• _SOURCE DATA_:
--------------------------------------------------

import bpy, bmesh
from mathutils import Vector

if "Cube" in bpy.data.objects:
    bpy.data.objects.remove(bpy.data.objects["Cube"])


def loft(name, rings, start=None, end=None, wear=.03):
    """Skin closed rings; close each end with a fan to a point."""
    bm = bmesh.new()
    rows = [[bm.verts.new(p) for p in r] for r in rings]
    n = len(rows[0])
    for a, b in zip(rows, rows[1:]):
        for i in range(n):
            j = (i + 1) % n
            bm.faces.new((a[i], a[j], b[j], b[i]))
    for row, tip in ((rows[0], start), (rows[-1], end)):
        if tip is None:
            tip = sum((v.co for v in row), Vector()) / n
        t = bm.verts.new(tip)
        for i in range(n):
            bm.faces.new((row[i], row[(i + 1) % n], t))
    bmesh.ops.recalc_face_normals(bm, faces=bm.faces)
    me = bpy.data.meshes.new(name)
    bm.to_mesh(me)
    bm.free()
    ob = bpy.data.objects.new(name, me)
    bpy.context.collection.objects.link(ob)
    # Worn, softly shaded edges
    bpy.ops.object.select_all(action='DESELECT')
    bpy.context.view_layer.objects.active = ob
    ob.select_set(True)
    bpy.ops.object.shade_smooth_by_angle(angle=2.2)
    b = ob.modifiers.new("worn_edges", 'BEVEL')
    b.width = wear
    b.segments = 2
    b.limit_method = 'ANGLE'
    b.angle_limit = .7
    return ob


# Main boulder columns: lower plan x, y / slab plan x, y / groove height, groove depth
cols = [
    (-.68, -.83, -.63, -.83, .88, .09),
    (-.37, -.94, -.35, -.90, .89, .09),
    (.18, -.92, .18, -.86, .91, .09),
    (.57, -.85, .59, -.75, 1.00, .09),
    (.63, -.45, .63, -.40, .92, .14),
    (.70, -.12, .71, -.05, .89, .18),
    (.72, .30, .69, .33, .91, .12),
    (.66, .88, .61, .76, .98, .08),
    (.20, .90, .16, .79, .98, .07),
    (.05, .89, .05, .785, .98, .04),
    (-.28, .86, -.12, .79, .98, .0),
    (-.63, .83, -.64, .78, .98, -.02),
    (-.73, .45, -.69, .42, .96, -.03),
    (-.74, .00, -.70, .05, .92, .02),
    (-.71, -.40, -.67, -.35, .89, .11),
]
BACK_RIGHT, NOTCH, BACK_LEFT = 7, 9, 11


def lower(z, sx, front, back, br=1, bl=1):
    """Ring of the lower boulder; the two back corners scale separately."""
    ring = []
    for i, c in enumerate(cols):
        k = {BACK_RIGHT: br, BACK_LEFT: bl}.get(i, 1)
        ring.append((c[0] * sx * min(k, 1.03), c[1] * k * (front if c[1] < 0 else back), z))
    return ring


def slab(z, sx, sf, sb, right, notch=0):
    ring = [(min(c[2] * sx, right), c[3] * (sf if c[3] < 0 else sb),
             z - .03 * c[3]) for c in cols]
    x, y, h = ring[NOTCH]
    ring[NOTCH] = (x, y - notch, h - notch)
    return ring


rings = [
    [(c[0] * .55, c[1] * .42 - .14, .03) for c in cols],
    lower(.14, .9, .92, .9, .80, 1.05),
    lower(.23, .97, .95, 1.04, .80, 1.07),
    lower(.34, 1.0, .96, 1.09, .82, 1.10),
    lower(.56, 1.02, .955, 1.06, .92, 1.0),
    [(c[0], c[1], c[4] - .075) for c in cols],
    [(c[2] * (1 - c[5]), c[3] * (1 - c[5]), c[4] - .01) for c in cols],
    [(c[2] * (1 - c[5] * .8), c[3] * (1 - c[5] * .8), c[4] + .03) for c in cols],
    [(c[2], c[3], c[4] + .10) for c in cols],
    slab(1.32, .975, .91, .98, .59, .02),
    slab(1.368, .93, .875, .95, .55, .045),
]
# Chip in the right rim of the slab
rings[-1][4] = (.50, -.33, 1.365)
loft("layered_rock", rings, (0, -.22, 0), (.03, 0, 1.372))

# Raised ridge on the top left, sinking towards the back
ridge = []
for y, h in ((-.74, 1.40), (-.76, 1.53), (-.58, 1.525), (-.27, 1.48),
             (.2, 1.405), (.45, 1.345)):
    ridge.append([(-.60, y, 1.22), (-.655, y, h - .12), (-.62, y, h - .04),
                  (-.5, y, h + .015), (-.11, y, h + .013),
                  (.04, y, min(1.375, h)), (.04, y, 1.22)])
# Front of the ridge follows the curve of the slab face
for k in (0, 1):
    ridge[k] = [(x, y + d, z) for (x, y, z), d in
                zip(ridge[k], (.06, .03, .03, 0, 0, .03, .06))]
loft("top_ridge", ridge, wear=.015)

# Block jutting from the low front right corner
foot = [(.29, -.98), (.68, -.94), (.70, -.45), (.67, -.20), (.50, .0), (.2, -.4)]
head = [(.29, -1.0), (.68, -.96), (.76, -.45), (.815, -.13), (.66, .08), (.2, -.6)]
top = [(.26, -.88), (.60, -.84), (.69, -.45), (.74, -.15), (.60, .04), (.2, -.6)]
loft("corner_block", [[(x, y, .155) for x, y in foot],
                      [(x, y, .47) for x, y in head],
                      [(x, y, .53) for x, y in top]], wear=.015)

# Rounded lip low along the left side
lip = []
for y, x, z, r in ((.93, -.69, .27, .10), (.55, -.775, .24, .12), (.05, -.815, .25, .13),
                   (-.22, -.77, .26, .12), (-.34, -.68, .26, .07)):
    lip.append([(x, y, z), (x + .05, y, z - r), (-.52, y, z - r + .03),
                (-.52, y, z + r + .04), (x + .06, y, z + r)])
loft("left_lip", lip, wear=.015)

--------------------------------------------------

• _ABOUT THIS TASK_: From the line that has "[(c[0] * .55, c[1]" through the line that has "(.66, .08), (.2, -.6)]", copy every line exactly as it appears above, and leave out all others.

• _RESULT OF THE TASK_:
    [(c[0] * .55, c[1] * .42 - .14, .03) for c in cols],
    lower(.14, .9, .92, .9, .80, 1.05),
    lower(.23, .97, .95, 1.04, .80, 1.07),
    lower(.34, 1.0, .96, 1.09, .82, 1.10),
    lower(.56, 1.02, .955, 1.06, .92, 1.0),
    [(c[0], c[1], c[4] - .075) for c in cols],
    [(c[2] * (1 - c[5]), c[3] * (1 - c[5]), c[4] - .01) for c in cols],
    [(c[2] * (1 - c[5] * .8), c[3] * (1 - c[5] * .8), c[4] + .03) for c in cols],
    [(c[2], c[3], c[4] + .10) for c in cols],
    slab(1.32, .975, .91, .98, .59, .02),
    slab(1.368, .93, .875, .95, .55, .045),
]
# Chip in the right rim of the slab
rings[-1][4] = (.50, -.33, 1.365)
loft("layered_rock", rings, (0, -.22, 0), (.03, 0, 1.372))

# Raised ridge on the top left, sinking towards the back
ridge = []
for y, h in ((-.74, 1.40), (-.76, 1.53), (-.58, 1.525), (-.27, 1.48),
             (.2, 1.405), (.45, 1.345)):
    ridge.append([(-.60, y, 1.22), (-.655, y, h - .12), (-.62, y, h - .04),
                  (-.5, y, h + .015), (-.11, y, h + .013),
                  (.04, y, min(1.375, h)), (.04, y, 1.22)])
# Front of the ridge follows the curve of the slab face
for k in (0, 1):
    ridge[k] = [(x, y + d, z) for (x, y, z), d in
                zip(ridge[k], (.06, .03, .03, 0, 0, .03, .06))]
loft("top_ridge", ridge, wear=.015)

# Block jutting from the low front right corner
foot = [(.29, -.98), (.68, -.94), (.70, -.45), (.67, -.20), (.50, .0), (.2, -.4)]
head = [(.29, -1.0), (.68, -.96), (.76, -.45), (.815, -.13), (.66, .08), (.2, -.6)]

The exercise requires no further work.